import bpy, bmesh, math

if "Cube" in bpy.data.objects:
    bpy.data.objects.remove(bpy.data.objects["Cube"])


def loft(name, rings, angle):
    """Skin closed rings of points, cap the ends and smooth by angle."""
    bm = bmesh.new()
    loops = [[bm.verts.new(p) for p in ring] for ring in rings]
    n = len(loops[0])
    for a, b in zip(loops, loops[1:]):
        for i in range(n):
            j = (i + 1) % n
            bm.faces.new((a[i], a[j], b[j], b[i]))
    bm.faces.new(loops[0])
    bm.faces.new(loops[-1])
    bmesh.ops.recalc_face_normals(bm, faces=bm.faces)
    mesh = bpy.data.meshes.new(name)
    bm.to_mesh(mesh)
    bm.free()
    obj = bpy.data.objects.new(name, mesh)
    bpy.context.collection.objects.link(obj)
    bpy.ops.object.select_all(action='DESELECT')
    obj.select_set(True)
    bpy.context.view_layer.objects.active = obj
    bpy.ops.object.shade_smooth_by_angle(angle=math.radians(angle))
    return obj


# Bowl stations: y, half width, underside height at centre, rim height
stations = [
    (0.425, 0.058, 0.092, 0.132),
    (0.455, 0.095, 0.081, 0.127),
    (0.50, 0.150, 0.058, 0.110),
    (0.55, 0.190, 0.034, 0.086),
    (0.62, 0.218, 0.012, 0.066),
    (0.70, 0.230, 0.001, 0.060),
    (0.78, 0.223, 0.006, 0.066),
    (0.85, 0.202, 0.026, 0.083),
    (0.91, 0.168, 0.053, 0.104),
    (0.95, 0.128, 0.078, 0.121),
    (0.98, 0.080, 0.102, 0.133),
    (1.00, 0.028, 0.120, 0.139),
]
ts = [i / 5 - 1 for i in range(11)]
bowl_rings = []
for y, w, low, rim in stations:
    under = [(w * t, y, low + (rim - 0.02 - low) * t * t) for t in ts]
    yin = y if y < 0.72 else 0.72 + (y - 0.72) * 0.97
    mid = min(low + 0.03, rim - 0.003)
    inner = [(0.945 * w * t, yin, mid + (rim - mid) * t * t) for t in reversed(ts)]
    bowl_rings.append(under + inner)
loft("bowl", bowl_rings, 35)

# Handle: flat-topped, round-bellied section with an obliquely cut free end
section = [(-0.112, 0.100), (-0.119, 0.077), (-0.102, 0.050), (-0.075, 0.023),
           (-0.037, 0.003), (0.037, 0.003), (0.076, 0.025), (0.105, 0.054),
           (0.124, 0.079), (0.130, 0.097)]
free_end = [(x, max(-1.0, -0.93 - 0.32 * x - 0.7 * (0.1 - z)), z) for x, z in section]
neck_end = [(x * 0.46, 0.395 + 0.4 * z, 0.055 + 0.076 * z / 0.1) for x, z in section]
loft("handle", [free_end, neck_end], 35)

*-*-*

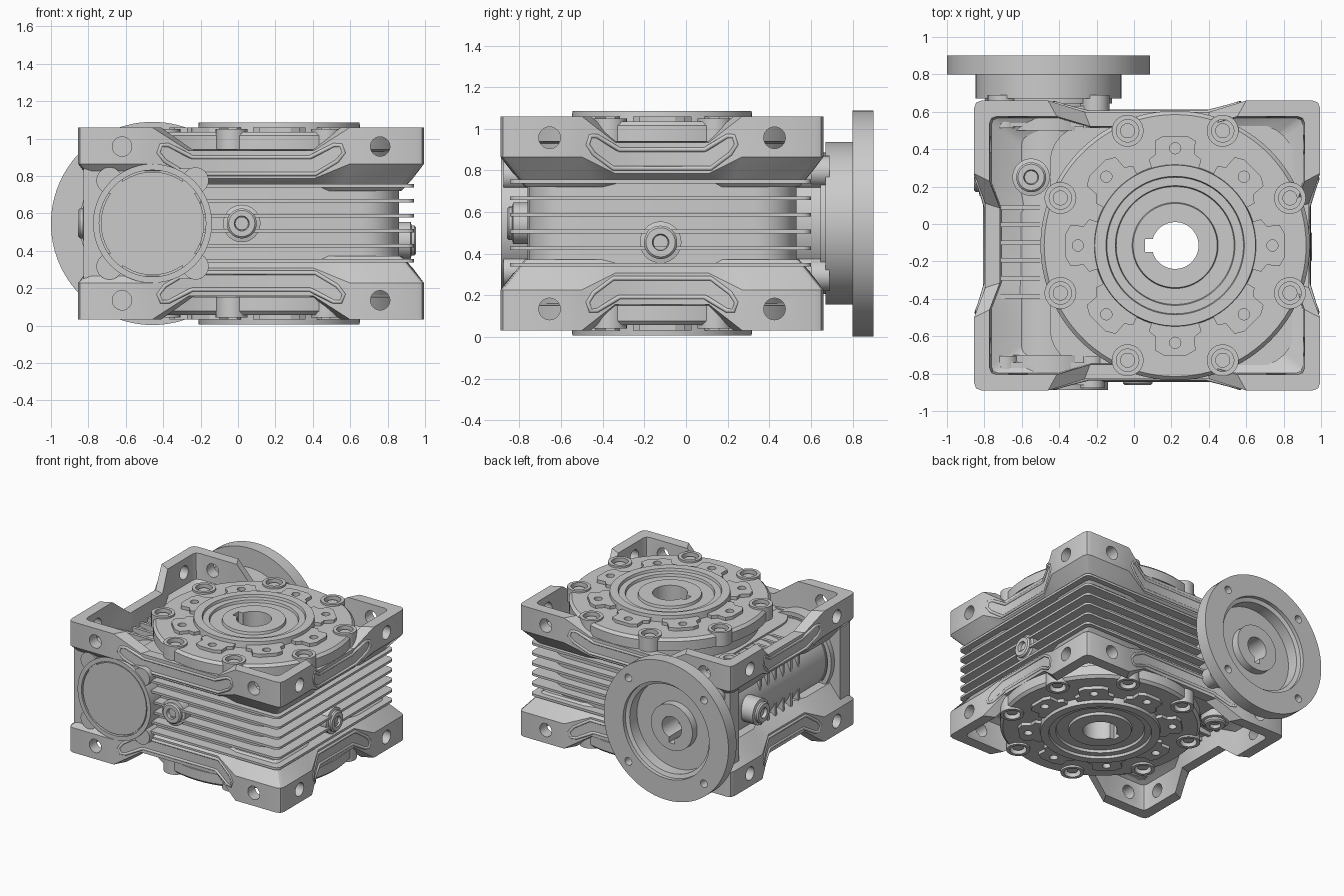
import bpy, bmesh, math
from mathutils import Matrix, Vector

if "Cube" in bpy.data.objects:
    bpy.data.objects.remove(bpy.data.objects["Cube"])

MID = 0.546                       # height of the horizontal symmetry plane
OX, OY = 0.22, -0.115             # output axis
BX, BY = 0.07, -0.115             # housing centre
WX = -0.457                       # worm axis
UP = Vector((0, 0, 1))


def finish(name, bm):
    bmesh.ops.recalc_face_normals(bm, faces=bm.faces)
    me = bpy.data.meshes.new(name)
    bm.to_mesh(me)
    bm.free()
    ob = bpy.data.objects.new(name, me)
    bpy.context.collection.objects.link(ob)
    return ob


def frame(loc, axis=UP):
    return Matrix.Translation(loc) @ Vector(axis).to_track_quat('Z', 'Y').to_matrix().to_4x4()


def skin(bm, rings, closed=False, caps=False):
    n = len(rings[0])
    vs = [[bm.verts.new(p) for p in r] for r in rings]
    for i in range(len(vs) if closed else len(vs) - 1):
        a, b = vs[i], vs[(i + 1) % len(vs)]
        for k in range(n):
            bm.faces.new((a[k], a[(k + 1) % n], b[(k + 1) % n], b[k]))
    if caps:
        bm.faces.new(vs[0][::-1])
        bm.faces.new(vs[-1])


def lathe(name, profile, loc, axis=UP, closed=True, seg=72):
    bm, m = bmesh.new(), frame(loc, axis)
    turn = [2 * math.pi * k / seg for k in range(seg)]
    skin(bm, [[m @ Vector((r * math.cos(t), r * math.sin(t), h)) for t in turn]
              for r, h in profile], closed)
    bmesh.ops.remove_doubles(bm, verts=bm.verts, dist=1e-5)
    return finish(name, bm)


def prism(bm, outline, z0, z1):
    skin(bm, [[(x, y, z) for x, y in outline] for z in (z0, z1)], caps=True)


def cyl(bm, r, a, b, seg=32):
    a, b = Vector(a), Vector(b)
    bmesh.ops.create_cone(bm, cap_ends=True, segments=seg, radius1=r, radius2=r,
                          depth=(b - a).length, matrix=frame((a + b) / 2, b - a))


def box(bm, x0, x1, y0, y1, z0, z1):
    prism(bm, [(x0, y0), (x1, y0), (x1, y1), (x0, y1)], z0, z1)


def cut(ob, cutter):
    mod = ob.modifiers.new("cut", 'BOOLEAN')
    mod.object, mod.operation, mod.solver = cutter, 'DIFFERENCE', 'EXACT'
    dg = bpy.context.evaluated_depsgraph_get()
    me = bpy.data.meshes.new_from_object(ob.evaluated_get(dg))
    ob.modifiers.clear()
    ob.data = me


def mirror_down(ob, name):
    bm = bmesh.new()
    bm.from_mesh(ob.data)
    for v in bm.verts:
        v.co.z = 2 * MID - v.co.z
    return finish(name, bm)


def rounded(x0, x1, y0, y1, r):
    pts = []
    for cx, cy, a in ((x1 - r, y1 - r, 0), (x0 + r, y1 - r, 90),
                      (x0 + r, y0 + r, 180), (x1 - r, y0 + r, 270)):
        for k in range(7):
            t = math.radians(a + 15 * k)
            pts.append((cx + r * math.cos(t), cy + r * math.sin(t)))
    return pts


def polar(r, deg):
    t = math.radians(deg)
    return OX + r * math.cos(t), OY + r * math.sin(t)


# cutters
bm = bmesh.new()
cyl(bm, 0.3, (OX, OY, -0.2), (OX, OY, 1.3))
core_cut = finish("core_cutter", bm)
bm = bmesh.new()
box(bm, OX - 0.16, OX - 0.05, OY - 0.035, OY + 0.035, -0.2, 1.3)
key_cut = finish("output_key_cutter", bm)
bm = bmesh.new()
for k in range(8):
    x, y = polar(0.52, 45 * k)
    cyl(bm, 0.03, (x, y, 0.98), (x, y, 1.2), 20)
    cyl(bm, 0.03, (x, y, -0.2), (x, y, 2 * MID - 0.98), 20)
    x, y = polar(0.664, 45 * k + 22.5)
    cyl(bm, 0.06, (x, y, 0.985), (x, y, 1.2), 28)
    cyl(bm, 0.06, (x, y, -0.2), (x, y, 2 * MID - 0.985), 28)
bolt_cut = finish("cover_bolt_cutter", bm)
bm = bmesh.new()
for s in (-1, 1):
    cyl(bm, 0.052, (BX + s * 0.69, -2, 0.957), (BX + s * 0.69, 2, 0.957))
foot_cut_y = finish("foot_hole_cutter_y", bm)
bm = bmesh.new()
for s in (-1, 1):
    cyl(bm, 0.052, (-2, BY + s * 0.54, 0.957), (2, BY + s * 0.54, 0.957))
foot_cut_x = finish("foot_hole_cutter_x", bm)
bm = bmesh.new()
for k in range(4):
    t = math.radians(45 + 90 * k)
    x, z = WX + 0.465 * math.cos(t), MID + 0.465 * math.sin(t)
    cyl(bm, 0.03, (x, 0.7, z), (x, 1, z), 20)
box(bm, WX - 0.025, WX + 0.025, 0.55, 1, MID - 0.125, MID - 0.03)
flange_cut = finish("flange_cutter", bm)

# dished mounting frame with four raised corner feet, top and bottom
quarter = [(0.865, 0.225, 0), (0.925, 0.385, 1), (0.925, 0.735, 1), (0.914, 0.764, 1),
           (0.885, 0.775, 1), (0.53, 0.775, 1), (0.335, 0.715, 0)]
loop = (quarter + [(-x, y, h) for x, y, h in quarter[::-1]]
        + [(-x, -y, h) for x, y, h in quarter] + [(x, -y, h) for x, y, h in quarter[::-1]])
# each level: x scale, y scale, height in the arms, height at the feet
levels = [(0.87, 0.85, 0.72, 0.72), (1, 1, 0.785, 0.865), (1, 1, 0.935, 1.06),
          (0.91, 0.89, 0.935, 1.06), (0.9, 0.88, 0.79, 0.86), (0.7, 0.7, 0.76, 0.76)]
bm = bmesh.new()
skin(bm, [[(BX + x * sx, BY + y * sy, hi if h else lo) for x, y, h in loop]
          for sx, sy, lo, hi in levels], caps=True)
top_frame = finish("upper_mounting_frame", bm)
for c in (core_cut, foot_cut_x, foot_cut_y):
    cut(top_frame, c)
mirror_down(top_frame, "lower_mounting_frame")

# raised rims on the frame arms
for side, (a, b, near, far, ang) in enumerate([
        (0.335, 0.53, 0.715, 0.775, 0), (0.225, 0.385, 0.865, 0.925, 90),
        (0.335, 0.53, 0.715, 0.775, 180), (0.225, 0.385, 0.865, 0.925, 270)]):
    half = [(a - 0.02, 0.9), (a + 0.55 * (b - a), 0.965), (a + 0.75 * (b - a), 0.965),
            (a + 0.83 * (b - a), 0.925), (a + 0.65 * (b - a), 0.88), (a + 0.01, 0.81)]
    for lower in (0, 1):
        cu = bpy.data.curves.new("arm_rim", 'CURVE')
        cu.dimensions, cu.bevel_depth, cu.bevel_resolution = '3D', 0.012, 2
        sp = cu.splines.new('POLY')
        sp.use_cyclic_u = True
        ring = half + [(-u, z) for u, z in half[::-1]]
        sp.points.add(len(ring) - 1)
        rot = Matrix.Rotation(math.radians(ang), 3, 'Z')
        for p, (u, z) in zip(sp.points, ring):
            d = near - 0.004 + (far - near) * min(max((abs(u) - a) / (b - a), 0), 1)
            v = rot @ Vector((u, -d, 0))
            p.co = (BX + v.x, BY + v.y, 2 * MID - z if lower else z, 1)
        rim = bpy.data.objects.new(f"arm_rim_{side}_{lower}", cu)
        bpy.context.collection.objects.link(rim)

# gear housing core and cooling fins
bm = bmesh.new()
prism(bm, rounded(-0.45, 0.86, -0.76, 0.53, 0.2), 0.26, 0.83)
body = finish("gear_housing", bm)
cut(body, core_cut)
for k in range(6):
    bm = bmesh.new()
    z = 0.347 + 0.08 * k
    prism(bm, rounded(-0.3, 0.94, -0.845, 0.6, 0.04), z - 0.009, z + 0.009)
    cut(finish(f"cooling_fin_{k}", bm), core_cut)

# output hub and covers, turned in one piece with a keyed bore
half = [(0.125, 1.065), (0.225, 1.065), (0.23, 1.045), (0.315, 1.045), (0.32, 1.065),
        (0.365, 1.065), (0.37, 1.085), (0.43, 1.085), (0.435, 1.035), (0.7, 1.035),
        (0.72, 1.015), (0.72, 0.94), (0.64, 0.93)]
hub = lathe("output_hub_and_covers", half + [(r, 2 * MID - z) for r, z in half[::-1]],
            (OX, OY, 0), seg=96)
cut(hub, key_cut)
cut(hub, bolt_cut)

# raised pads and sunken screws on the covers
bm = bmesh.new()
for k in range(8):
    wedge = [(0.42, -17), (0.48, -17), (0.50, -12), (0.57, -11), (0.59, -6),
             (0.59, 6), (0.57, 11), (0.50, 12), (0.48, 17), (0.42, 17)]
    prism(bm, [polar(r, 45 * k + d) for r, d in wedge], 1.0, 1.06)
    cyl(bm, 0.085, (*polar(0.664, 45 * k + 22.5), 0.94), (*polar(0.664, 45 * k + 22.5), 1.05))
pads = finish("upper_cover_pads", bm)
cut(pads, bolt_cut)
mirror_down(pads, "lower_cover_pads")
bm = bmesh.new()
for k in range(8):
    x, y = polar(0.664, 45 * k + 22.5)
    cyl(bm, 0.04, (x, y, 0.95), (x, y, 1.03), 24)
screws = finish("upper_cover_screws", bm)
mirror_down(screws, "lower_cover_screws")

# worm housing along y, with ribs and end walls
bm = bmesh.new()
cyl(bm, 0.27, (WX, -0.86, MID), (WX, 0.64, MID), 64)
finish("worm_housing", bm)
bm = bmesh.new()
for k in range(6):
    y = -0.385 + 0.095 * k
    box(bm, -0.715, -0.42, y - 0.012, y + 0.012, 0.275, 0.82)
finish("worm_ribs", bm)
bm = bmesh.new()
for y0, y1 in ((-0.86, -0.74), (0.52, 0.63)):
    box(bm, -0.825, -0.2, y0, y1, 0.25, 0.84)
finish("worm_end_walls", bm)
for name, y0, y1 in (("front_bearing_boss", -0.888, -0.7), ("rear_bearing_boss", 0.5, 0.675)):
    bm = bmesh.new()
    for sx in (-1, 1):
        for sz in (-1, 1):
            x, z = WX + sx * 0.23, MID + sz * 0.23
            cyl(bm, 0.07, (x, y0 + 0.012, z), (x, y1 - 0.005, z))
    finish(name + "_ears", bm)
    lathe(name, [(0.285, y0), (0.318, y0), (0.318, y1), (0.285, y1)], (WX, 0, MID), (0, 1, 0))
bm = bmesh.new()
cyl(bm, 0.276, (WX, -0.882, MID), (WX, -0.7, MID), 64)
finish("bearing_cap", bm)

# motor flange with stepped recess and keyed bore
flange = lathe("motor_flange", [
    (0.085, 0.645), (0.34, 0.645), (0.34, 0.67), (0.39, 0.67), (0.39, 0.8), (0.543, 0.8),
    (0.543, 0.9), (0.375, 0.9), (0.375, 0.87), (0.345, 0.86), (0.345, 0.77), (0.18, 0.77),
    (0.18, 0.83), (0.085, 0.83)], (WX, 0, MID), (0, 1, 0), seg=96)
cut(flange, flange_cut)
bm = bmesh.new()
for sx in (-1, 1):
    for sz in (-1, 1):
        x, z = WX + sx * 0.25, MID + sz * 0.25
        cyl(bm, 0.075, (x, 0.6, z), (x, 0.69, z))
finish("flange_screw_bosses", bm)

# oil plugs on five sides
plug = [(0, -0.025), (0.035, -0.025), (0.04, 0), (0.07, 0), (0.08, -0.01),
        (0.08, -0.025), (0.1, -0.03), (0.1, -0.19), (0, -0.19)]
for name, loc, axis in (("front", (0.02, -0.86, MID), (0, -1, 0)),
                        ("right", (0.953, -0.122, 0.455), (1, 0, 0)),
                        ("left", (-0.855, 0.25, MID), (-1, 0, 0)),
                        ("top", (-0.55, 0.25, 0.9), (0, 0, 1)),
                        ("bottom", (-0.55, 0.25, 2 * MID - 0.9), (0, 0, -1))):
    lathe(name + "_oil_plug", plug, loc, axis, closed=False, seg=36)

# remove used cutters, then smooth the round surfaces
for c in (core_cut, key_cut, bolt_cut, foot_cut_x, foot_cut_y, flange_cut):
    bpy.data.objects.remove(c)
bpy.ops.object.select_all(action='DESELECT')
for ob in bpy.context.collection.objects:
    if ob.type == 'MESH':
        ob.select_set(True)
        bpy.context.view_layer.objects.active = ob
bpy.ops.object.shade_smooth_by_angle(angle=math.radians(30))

*-*-*

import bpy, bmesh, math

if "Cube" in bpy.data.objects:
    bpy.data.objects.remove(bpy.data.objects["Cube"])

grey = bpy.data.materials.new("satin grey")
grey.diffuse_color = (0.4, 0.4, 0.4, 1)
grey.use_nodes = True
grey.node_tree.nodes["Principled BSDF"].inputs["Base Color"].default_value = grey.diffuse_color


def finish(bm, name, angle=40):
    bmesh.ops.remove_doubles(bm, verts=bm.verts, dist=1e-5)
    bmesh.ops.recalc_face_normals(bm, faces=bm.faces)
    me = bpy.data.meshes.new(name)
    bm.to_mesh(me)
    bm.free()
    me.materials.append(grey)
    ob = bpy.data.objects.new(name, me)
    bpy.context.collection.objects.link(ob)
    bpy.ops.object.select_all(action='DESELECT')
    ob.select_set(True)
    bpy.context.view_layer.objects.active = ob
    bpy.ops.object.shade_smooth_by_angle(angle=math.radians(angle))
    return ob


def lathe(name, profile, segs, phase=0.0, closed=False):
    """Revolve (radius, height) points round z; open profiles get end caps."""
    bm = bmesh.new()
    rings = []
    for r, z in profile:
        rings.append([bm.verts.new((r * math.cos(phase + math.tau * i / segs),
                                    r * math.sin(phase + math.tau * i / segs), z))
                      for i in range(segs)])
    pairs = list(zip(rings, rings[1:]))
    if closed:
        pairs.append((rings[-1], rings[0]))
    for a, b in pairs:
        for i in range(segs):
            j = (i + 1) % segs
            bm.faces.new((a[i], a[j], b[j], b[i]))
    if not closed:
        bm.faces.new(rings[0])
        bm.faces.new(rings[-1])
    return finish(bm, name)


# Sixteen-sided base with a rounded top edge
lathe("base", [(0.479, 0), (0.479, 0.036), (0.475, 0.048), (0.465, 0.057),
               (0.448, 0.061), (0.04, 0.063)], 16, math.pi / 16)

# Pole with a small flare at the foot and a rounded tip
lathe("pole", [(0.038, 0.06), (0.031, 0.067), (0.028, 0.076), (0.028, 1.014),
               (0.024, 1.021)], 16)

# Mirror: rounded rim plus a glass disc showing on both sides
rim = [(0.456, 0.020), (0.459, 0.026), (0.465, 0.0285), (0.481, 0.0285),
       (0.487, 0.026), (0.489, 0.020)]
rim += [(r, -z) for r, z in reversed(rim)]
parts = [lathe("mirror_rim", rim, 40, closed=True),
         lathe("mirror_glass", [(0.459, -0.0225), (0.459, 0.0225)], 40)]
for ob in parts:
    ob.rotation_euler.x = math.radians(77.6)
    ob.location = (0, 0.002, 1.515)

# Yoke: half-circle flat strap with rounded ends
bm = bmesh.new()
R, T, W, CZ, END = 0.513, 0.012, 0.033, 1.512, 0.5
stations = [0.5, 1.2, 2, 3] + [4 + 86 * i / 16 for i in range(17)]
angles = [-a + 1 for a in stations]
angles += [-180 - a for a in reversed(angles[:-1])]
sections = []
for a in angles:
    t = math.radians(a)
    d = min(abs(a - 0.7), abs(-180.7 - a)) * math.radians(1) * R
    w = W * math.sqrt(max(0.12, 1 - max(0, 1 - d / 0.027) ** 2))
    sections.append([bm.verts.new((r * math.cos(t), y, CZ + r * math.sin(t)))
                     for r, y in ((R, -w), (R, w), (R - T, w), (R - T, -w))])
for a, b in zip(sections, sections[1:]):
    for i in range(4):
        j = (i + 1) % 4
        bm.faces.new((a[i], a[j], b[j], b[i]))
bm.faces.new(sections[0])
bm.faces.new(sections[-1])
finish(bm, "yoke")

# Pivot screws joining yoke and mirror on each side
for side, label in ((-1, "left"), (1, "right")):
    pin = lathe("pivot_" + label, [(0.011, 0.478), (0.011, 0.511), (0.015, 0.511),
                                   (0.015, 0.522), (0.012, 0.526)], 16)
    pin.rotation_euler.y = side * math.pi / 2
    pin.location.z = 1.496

*-*-*

## Goal of the exercise
Among the lines of the material, find those that hold the word "lathe" and copy them.

## Written answer
def lathe(name, profile, loc, axis=UP, closed=True, seg=72):
hub = lathe("output_hub_and_covers", half + [(r, 2 * MID - z) for r, z in half[::-1]],
    lathe(name, [(0.285, y0), (0.318, y0), (0.318, y1), (0.285, y1)], (WX, 0, MID), (0, 1, 0))
flange = lathe("motor_flange", [
    lathe(name + "_oil_plug", plug, loc, axis, closed=False, seg=36)
def lathe(name, profile, segs, phase=0.0, closed=False):
lathe("base", [(0.479, 0), (0.479, 0.036), (0.475, 0.048), (0.465, 0.057),
lathe("pole", [(0.038, 0.06), (0.031, 0.067), (0.028, 0.076), (0.028, 1.014),
parts = [lathe("mirror_rim", rim, 40, closed=True),
         lathe("mirror_glass", [(0.459, -0.0225), (0.459, 0.0225)], 40)]
    pin = lathe("pivot_" + label, [(0.011, 0.478), (0.011, 0.511), (0.015, 0.511),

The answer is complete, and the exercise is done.